Both Sides of the Arms Race
December 8th, 2010
December 8th, 2010
It’s not hard to imagine a conflict between Israel and Hezbollah quickly spiraling into a full-scale regional war. Lebanon’s Prime Minister, Saad Hariri, has already declared that his government would support the Shiite military organization if a new war broke out with Israel. A recent paper authored by Jeffrey White and published by the Washington Institute for Near East Policy, argues that if war were to come to Israel’s northern boarder it would be “transformational” and “fateful.” White argues the participants would fight the war over extensive portions of Lebanon, Israel, and probably Syria, “featuring large military forces executing complex operations and resulting in substantial casualties.”
For obvious reasons the situation is combustible and extremely dangerous for all parties concerned. Solutions to the problem are unclear, particularly given the complex politics and international dynamics involved. But even if nothing else is evident, there is one obvious resolution.

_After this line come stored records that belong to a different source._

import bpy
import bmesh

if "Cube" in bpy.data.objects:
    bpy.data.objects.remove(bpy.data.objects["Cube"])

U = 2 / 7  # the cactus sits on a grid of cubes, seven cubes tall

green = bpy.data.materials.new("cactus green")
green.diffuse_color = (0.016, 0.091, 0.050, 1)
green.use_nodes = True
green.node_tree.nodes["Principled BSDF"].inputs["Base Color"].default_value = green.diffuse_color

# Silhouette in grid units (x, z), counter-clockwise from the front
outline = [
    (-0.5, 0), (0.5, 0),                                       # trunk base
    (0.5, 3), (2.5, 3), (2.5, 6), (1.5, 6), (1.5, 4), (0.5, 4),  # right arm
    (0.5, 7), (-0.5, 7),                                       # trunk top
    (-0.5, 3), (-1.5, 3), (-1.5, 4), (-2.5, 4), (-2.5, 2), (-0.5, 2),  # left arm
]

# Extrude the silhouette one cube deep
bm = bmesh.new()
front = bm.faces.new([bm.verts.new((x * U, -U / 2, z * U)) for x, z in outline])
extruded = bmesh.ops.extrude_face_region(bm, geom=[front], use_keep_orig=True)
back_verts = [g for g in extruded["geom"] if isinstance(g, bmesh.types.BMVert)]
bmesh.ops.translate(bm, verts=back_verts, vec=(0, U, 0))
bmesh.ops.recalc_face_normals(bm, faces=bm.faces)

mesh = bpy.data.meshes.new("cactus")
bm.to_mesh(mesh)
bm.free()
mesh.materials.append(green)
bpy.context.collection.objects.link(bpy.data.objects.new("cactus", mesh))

Hezbollah must not acquire an arsenal of powerful weapons capable of securing more military power in the region and of intimidating Israel with the threat of extreme violent force. Such a result would have devastating effects politically, and perhaps eventually, in lives.
A few weeks ago, I wrote a post about Victor Bout, a former Soviet air force pilot nicknamed the “Merchant of Death” for his role in funneling weapons to terrorists, including the Taliban and Al Qaeda; trans-national criminals; and armed combatants locked in some of the world’s bloodiest conflicts, including Angola, Liberia, and Sierra Leone. While individuals like this play a dangerous role in arming conflicts worldwide, it is actually major governments which are most responsible for the global increases in stocks of weapons.
Israel has repeatedly claimed that Syria is supplying Hezbollah with arms, including Scud missiles, and a Kuwaiti newspaper, Al-Rai Al-Aam, has also reported these claims are true. And now, thanks to WikiLeaks, we know that the U.S. Department of State also believes the allegations. In February, Secretary of State Hilary Clinton wrote in a classified cable to Syria that read: “In our meetings last week it was stated that Syria is not transferring any ‘new’ missiles to Lebanese Hizballah. We are aware, however, of current Syrian efforts to supply Hizballah with ballistic missiles. I must stress that this activity is of deep concern to my government, and we strongly caution you against such a serious escalation.”
According to a Pentagon official, “Hezbollah’s arsenal now includes up to 50,000 rockets and missiles, including some 40 to 50 Fateh-110 missiles capable of reaching Tel Aviv and most of Israel, and 10 Scud-D missiles.” While these statements make it apparent that much damage has already been done, the State Department has specifically noted a variety of ways to combat these illicit flows of arms, including confronting “foreign governments about shadowy front companies, secretive banks, and shippers around the globe.” This is a productive approach.
But as I mentioned earlier, the largest suppliers of weapons worldwide are state actors and the United States and the rest of the G7 are not absolved of guilt. In fact, according to the Stockholm International Peace Research Institute, the United States, along with France, Germany, and Britain, is the largest supplier of weapons to the Middle East. Just as it is important to reduce transnational arms dealing by individuals like Victor Bout and rouge nations like Syria and Iran, it is also destabilizing for G7 nations to contribute to arms races in the Middle East. Actions by these countries are not automatically legitimate. The arms trade must stop on both sides of the equation.